Work request: Print nothing beyond the line with "0xcccccc, flatShading: true": every line from the beginning of the data up to it, that line included, and no pictures.

Data under study:
*** Begin section ***
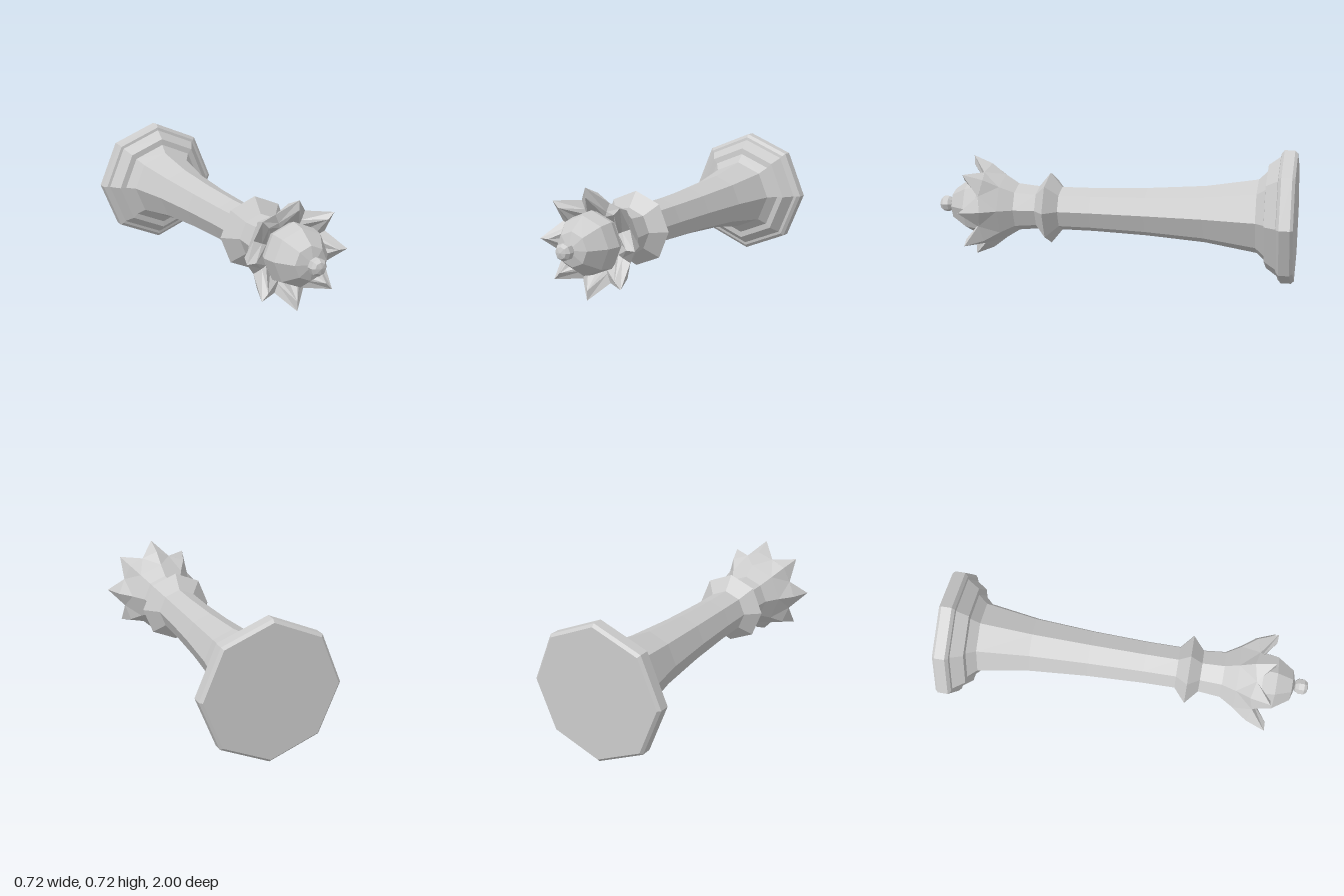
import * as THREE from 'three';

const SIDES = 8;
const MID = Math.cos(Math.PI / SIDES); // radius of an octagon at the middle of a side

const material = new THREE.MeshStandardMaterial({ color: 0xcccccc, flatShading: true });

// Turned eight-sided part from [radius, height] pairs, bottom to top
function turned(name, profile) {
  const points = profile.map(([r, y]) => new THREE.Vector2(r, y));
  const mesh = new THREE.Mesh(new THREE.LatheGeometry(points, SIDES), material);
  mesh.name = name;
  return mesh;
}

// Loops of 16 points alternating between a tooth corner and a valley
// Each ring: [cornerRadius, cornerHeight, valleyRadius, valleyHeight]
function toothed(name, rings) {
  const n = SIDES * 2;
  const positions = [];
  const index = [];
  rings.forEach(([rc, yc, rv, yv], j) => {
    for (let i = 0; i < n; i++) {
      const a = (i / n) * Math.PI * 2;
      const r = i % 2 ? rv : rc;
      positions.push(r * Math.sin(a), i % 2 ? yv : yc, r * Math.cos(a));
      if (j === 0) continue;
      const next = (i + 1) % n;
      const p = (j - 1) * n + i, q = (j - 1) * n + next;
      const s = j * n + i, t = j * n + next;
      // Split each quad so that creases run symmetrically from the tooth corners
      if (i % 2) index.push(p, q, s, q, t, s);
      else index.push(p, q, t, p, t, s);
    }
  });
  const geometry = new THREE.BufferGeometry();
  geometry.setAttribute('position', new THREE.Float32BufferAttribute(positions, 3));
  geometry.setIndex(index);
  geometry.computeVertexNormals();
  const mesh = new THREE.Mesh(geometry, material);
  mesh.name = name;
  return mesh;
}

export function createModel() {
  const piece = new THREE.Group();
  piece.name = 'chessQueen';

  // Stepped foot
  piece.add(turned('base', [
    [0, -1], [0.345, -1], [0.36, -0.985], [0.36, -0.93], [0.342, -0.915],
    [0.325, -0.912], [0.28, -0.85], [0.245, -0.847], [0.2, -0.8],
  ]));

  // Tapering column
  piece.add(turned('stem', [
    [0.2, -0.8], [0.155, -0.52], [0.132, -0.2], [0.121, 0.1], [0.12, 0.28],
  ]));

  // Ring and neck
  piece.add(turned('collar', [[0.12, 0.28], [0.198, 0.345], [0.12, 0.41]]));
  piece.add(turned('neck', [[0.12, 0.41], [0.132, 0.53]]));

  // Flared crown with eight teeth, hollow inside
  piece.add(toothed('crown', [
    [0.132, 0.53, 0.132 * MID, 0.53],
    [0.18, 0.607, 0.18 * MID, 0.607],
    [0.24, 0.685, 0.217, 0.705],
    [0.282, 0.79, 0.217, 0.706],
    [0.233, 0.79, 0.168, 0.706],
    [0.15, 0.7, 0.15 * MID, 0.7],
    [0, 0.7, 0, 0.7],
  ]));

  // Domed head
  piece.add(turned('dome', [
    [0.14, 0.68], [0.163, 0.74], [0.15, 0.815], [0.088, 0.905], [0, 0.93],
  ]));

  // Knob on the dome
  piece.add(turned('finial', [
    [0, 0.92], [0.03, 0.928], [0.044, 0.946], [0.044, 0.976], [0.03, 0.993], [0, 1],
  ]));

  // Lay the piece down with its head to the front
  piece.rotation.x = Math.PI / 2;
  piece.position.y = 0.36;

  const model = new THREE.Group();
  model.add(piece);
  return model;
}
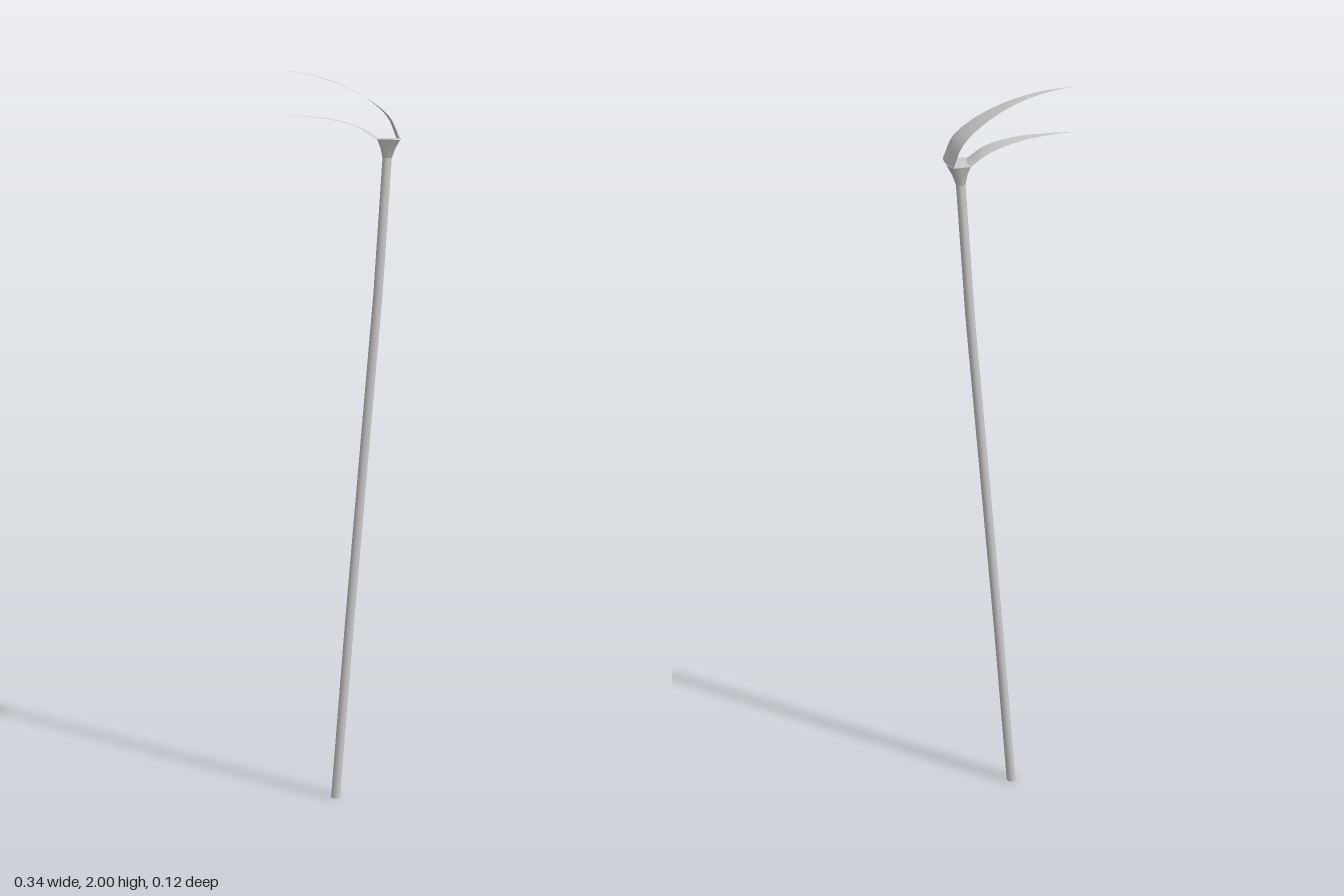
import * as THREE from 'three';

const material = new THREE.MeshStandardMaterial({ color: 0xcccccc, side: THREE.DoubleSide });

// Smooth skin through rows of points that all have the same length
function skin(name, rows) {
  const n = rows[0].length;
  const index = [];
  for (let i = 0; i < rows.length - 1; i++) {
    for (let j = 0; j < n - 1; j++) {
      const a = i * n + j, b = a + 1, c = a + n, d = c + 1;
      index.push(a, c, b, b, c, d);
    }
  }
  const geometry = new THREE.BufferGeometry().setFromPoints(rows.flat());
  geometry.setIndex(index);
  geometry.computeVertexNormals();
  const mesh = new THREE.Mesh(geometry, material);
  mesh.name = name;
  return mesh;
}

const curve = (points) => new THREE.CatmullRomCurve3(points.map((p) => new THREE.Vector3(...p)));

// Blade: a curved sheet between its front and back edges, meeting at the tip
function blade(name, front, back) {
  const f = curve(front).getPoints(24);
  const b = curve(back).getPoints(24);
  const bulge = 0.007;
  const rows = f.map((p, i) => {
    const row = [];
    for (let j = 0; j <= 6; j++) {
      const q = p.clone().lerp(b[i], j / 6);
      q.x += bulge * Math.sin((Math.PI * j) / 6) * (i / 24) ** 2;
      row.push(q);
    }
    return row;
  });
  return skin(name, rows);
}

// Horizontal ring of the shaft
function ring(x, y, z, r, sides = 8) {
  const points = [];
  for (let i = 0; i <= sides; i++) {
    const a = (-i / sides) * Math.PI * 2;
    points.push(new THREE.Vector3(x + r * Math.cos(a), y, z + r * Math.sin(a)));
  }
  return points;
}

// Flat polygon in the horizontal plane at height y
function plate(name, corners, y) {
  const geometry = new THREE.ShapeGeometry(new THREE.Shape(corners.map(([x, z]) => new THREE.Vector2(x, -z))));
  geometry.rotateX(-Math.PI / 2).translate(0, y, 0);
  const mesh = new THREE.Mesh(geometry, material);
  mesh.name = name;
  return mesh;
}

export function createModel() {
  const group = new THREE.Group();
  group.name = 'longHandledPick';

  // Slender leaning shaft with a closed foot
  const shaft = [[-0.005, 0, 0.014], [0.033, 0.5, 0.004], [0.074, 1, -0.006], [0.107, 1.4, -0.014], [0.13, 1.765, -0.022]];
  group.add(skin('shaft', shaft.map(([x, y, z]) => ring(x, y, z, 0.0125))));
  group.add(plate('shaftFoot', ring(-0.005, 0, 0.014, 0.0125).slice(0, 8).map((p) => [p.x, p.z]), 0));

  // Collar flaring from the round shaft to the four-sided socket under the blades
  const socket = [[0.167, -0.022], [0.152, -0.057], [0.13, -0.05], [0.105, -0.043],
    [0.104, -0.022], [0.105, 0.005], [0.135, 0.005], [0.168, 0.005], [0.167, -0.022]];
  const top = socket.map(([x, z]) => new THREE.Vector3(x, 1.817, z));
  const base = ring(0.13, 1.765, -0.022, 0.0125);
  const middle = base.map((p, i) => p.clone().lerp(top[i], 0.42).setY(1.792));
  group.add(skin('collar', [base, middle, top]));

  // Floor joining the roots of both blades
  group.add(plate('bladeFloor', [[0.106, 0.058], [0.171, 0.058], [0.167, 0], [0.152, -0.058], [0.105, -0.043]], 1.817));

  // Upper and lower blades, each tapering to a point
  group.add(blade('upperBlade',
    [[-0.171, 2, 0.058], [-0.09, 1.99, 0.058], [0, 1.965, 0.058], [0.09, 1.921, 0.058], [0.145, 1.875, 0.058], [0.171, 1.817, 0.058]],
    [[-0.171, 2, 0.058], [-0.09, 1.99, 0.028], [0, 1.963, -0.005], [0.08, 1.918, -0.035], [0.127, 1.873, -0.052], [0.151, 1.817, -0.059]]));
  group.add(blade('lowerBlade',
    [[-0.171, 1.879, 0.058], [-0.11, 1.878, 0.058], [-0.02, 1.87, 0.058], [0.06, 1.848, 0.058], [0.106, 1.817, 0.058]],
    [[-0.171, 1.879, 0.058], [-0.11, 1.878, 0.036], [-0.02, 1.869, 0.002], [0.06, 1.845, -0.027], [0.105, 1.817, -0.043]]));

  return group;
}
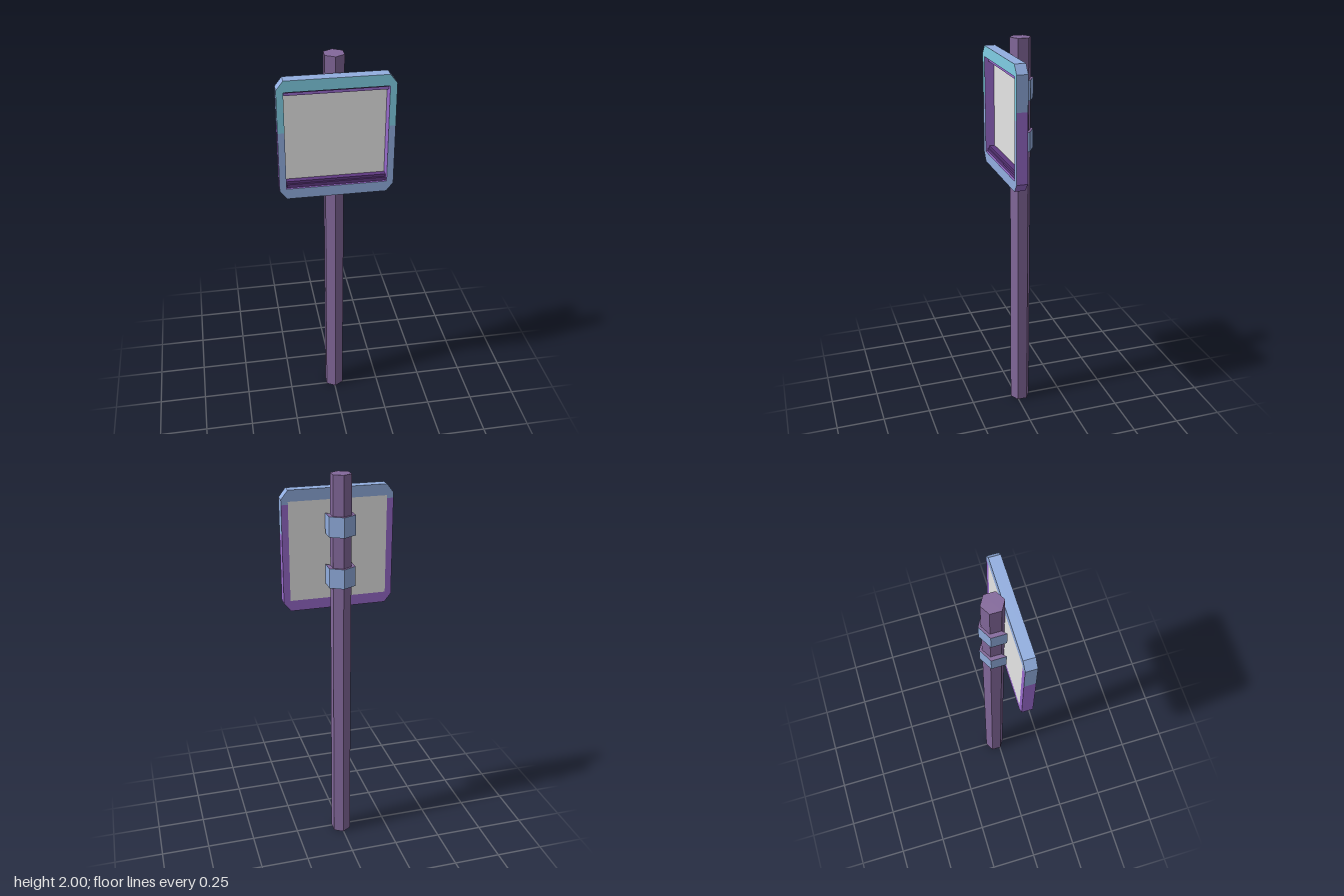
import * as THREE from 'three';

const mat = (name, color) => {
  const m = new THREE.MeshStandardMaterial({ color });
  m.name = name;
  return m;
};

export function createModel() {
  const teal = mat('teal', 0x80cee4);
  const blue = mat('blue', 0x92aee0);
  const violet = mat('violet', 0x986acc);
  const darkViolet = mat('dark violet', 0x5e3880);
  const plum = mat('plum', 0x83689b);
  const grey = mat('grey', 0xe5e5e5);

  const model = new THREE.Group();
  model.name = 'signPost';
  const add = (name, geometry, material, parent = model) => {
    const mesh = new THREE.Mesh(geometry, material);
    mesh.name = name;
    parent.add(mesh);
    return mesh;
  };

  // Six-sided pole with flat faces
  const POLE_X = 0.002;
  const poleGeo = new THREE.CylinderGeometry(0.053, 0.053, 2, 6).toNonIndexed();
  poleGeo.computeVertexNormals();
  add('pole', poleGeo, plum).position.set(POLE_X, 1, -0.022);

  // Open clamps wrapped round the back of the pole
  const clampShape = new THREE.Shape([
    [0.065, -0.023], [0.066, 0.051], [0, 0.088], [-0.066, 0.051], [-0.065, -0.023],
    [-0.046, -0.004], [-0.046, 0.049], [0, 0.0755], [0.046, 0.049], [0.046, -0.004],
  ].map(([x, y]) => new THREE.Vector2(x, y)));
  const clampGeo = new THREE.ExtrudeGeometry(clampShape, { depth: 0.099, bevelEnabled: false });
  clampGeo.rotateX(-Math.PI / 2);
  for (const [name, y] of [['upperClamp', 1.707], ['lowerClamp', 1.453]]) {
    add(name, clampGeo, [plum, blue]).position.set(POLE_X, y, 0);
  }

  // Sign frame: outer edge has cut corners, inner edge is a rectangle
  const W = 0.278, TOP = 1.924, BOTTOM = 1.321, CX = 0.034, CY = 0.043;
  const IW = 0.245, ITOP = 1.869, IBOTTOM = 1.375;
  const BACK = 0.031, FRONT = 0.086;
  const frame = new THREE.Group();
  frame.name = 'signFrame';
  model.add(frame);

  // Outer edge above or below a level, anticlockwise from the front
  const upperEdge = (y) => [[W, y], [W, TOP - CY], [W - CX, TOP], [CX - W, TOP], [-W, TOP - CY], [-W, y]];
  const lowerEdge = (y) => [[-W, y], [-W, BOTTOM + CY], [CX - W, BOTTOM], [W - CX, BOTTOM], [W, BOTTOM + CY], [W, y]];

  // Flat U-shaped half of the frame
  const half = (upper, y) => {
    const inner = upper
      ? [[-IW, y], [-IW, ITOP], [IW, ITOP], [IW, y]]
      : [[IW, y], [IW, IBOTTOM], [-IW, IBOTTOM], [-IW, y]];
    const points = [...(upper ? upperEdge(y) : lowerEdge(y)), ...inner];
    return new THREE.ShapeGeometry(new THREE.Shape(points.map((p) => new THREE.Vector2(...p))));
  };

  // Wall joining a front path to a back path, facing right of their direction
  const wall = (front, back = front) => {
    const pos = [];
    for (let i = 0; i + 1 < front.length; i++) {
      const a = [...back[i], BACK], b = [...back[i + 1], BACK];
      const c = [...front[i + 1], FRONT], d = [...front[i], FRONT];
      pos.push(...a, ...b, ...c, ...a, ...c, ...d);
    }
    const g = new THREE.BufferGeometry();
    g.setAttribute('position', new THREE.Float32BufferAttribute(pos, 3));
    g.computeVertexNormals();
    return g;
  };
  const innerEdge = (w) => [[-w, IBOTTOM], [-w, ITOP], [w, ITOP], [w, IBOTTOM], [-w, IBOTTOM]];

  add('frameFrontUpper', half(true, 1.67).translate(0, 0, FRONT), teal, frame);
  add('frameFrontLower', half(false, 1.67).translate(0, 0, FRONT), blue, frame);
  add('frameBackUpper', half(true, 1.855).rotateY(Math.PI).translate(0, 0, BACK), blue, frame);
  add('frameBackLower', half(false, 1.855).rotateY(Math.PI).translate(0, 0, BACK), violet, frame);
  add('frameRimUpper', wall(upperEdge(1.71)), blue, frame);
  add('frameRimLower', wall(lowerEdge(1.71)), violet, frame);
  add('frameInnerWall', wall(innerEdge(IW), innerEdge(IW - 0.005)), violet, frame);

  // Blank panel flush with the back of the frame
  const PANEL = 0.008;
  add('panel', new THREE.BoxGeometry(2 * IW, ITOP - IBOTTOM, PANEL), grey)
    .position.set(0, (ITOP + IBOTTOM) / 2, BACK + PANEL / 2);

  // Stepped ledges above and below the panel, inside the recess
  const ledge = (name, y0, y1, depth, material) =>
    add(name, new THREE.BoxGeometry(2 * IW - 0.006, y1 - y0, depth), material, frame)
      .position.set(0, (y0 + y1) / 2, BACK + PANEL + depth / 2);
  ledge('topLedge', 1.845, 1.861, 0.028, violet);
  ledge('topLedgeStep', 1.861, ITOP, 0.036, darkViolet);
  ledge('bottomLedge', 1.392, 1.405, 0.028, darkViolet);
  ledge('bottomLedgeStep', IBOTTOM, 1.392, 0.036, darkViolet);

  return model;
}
*** End section ***
Exercise result:
import * as THREE from 'three';

const SIDES = 8;
const MID = Math.cos(Math.PI / SIDES); // radius of an octagon at the middle of a side

const material = new THREE.MeshStandardMaterial({ color: 0xcccccc, flatShading: true });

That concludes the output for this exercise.